Amani (Truth From The Basement): We might as well start with the news story of the day; Megan Fox being dropped from Transformers 3. Should we have any hope that this means the sequel will try to redeem itself?

Eric Eisenberg (Cinemablend): Considering Michael Bay’s notorious ego, I’m still not 100% certain he sees anything wrong with Transformers 2 in the first place. Add that to the fact that news is now coming out that Fox left on her own accord, and it kind of looks like they really couldn’t care less about the quality of the movie.

TFTB: I’m sure he’s using the Brett Ratner logic; it made more money than the first so it’s a huge cinematic achievement.

Eric: Transformers 3 will make money, and a lot of it. People didn’t seem to care that the second one was cinematic garbage and it probably won’t stop them from revisiting it. And it’s not as though Megan Fox’s presence was what was driving up the box office. If there is a loser in this whole deal, it’s Fox, which makes her decision to leave all the more questionable.

TFTB: Well I don’t know about that, I know quite a few people that ONLY saw it for Megan Fox’s presence. Not her acting ability to be sure, but we’ll say screen presence. And I definitely don’t believe the spin that she chose to left.
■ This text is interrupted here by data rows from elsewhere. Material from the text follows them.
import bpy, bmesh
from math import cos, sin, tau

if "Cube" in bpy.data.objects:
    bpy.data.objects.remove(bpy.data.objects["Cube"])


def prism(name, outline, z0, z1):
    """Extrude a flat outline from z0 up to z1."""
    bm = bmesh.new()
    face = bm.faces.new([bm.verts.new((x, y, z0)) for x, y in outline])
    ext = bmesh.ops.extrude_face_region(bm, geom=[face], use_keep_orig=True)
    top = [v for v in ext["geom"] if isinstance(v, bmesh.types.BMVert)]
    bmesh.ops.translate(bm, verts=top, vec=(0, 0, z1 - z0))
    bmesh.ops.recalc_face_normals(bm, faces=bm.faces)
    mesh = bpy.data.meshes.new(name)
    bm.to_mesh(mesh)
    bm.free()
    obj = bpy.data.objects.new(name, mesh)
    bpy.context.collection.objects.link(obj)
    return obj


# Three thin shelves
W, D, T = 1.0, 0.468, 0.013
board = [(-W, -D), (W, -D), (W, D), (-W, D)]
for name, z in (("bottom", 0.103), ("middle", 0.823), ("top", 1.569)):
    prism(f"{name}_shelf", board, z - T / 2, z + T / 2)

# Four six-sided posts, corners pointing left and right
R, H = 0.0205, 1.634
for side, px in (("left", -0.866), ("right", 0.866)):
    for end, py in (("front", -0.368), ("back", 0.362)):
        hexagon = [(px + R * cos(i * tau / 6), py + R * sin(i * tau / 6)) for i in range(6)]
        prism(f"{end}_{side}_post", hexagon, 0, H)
Eric: But what about Jennifer’s Body? That film was sold exclusively by Megan Fox’s chest and it was a bomb. She should be praying that Jonah Hex takes off. Girls that look like her are arriving in Hollywood everyday, hence why it took a grand total of 20 minutes for Gemma Arterton’s name to be thrown in to the mix.
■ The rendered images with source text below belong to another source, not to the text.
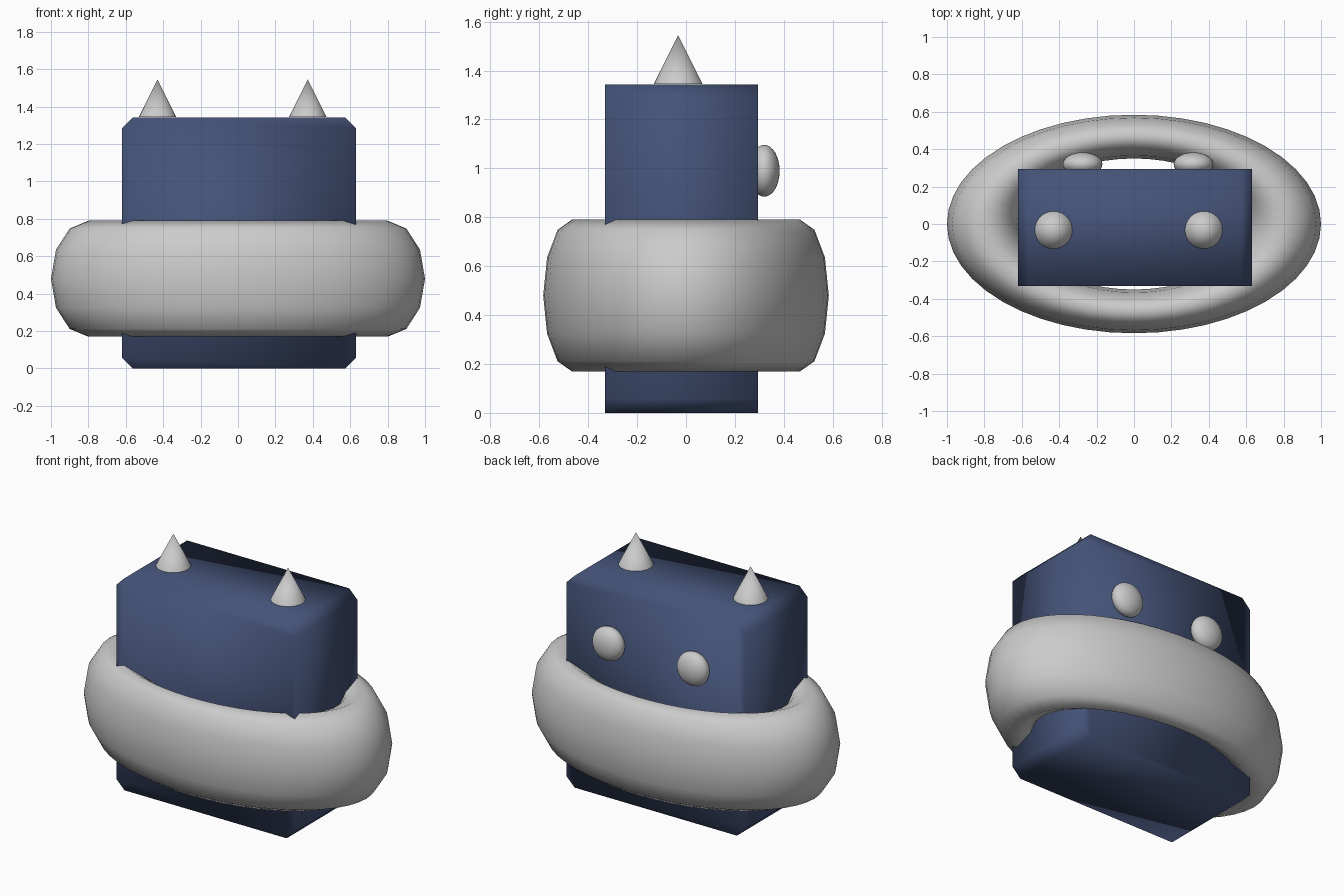
import bpy, bmesh
from math import radians

if "Cube" in bpy.data.objects:
    bpy.data.objects.remove(bpy.data.objects["Cube"])

navy = bpy.data.materials.new("navy")
navy.diffuse_color = (0.058, 0.085, 0.186, 1)
navy.use_nodes = True
navy.node_tree.nodes["Principled BSDF"].inputs["Base Color"].default_value = navy.diffuse_color


def finish(name, scale=(1, 1, 1), full=True):
    ob = bpy.context.object
    ob.name = name
    ob.scale = scale
    bpy.ops.object.transform_apply(location=False, rotation=False, scale=True)
    if full:
        bpy.ops.object.shade_smooth()
    else:
        bpy.ops.object.shade_smooth_by_angle(angle=radians(40))
    return ob


# Body: chamfered rectangle in xz, extruded along y
x0, x1, y0, y1, z1, c = -0.62, 0.63, -0.332, 0.295, 1.342, 0.057
profile = [(x0 + c, 0), (x1 - c, 0), (x1, c), (x1, z1 - c),
           (x1 - c, z1), (x0 + c, z1), (x0, z1 - c), (x0, c)]
bm = bmesh.new()
face = bm.faces.new([bm.verts.new((x, y0, z)) for x, z in profile])
ext = bmesh.ops.extrude_face_region(bm, geom=[face])
bmesh.ops.translate(bm, vec=(0, y1 - y0, 0),
                    verts=[v for v in ext["geom"] if isinstance(v, bmesh.types.BMVert)])
bmesh.ops.recalc_face_normals(bm, faces=bm.faces)
for f in bm.faces:
    f.smooth = True
mesh = bpy.data.meshes.new("body")
bm.to_mesh(mesh)
bm.free()
mesh.materials.append(navy)
bpy.context.collection.objects.link(bpy.data.objects.new("body", mesh))

# Oval ring around the body
bpy.ops.mesh.primitive_torus_add(location=(0, 0, 0.48), major_radius=0.8, minor_radius=0.2,
                                 major_segments=48, minor_segments=12)
finish("ring", (1, 0.584, 1.55))

# Spikes on top and knobs on the back
for side, sx, kx in (("left", -0.43, -0.275), ("right", 0.373, 0.318)):
    bpy.ops.mesh.primitive_cone_add(vertices=32, radius1=0.1, depth=0.2,
                                    location=(sx, -0.032, 1.445))
    finish(side + "_spike", full=False)
    bpy.ops.mesh.primitive_uv_sphere_add(segments=32, ring_count=16, radius=1,
                                         location=(kx, 0.32, 0.99))
    finish(side + "_knob", (0.106, 0.063, 0.106))
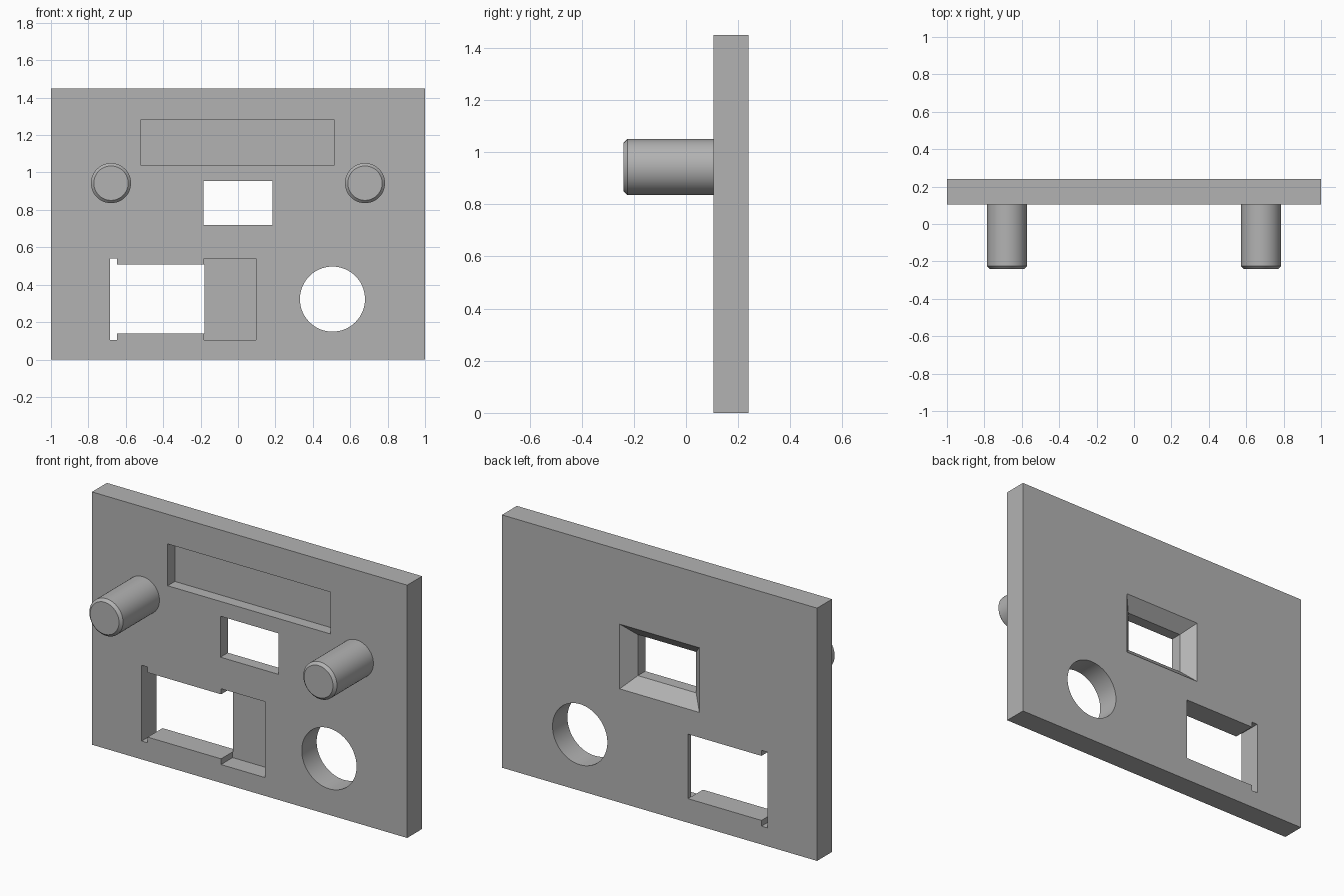
import bpy, bmesh, math
from mathutils import Matrix

default = bpy.data.objects.get("Cube")
if default:
    bpy.data.objects.remove(default, do_unlink=True)

# Single grey finish
grey = bpy.data.materials.new("plain_grey")
grey.use_nodes = True
grey.diffuse_color = (0.45, 0.45, 0.45, 1)
grey.node_tree.nodes["Principled BSDF"].inputs["Base Color"].default_value = (0.45, 0.45, 0.45, 1)

FRONT, BACK = 0.105, 0.24
BEFORE, BEYOND = FRONT - 0.1, BACK + 0.1


def make_object(name, bm):
    bmesh.ops.recalc_face_normals(bm, faces=bm.faces)
    mesh = bpy.data.meshes.new(name)
    bm.to_mesh(mesh)
    bm.free()
    mesh.materials.append(grey)
    obj = bpy.data.objects.new(name, mesh)
    bpy.context.collection.objects.link(obj)
    return obj


def block(name, x, z, y, grow=0):
    """Box from x, z and y ranges; its rear face is enlarged by grow."""
    bm = bmesh.new()
    bmesh.ops.create_cube(bm, size=1)
    for v in bm.verts:
        g = grow if v.co.y > 0 else 0
        v.co.x = x[1] + g if v.co.x > 0 else x[0] - g
        v.co.z = z[1] + g if v.co.z > 0 else z[0] - g
        v.co.y = y[1] if v.co.y > 0 else y[0]
    return make_object(name, bm)


def cylinder(name, x, z, y, radius, sides):
    bm = bmesh.new()
    bmesh.ops.create_cone(bm, cap_ends=True, segments=sides, radius1=radius,
                          radius2=radius, depth=y[1] - y[0])
    turn = Matrix.Rotation(math.radians(90), 4, "X")
    bmesh.ops.transform(bm, matrix=Matrix.Translation((x, sum(y) / 2, z)) @ turn, verts=bm.verts)
    return make_object(name, bm)


def smooth(obj):
    bpy.ops.object.select_all(action="DESELECT")
    obj.select_set(True)
    bpy.context.view_layer.objects.active = obj
    bpy.ops.object.shade_smooth_by_angle(angle=math.radians(30))


def cut(target, cutter):
    mod = target.modifiers.new("cut", "BOOLEAN")
    mod.operation, mod.solver, mod.object = "DIFFERENCE", "EXACT", cutter
    cutter.hide_render = True
    bpy.context.view_layer.objects.active = target
    bpy.ops.object.modifier_apply(modifier=mod.name)
    bpy.data.objects.remove(cutter, do_unlink=True)


panel = block("panel", (-1, 1), (0, 1.45), (FRONT, BACK))

through = (BEFORE, BEYOND)
cutters = [
    # Shallow label recess
    block("label_recess", (-0.52, 0.515), (1.04, 1.28), (BEFORE, FRONT + 0.065)),
    # Window, flared towards the back
    block("window_hole", (-0.185, 0.185), (0.72, 0.955), through),
    block("window_flare", (-0.165, 0.165), (0.74, 0.935), (0.152, 0.272), 0.12),
    # Socket opening, its clip slot and its deep side recess
    block("socket_hole", (-0.66, -0.18), (0.138, 0.508), through),
    block("socket_slot", (-0.685, -0.647), (0.105, 0.54), through),
    block("socket_recess", (-0.181, 0.097), (0.105, 0.54), (BEFORE, FRONT + 0.105)),
    # Round hole
    cylinder("round_hole", 0.505, 0.323, through, 0.174, 64),
]
for cutter in cutters:
    cut(panel, cutter)
smooth(panel)

# Pegs with chamfered tips
for side, x in (("right", -0.679), ("left", 0.679)):
    peg = cylinder(side + "_peg", x, 0.943, (-0.24, FRONT + 0.01), 0.107, 48)
    bm = bmesh.new()
    bm.from_mesh(peg.data)
    rim = [e for e in bm.edges if all(v.co.y < -0.2 for v in e.verts)]
    bmesh.ops.bevel(bm, geom=rim, offset=0.015, segments=1, affect="EDGES")
    bm.to_mesh(peg.data)
    bm.free()
    smooth(peg)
TFTB: Well Jennifer’s Body proved there are limits people aren’t willing to cross even to see Megan Fox, and a Diablo Cody script is one of them. It looks like machine gun horses may be another. As for Arterton, I thought it was just because she’s contractually obligated to be in every terrible summer action movie.

Eric: On that note, I wouldn’t hold out much hope for Prince of Persia.

TFTB: I have a feeling we’ll get to a summer movie review in a little, but since we’re on the topic of horrible movies; which are you more excited for the Magic 8-ball movie or Rubber?

Eric: How can you go wrong with a killer tire? It’s too easy to make a generic movie about a magic 8-ball, a killer tire actually requires some creativity.

TFTB: Especially one named Robert. I’ve been saying for years the Michelin man would be the doom of us all. He’s far too close to the Stay Puft Marshmallow Man and we all know what happened to him.

Eric: Frankly, I don’t understand why we’ve never seen a copyright lawsuit between them, or at least a Ghostbusters parody commercial from Michelin.

TFTB: It’s coming, what do you think the plot of Ghostbusters 3 is going to be about?

Eric: I don’t believe in Ghostbusters 3. Much in the same way I don’t believe in ghosts.

TFTB: Speaking of Ghostbusters, you interviewed Bill Murray at the Tribeca Film Festival for Cinemablend; your thoughts on how close -if at all- that project is to reality?

Eric: There is no movie. Well, I should actually rephrase that Read more…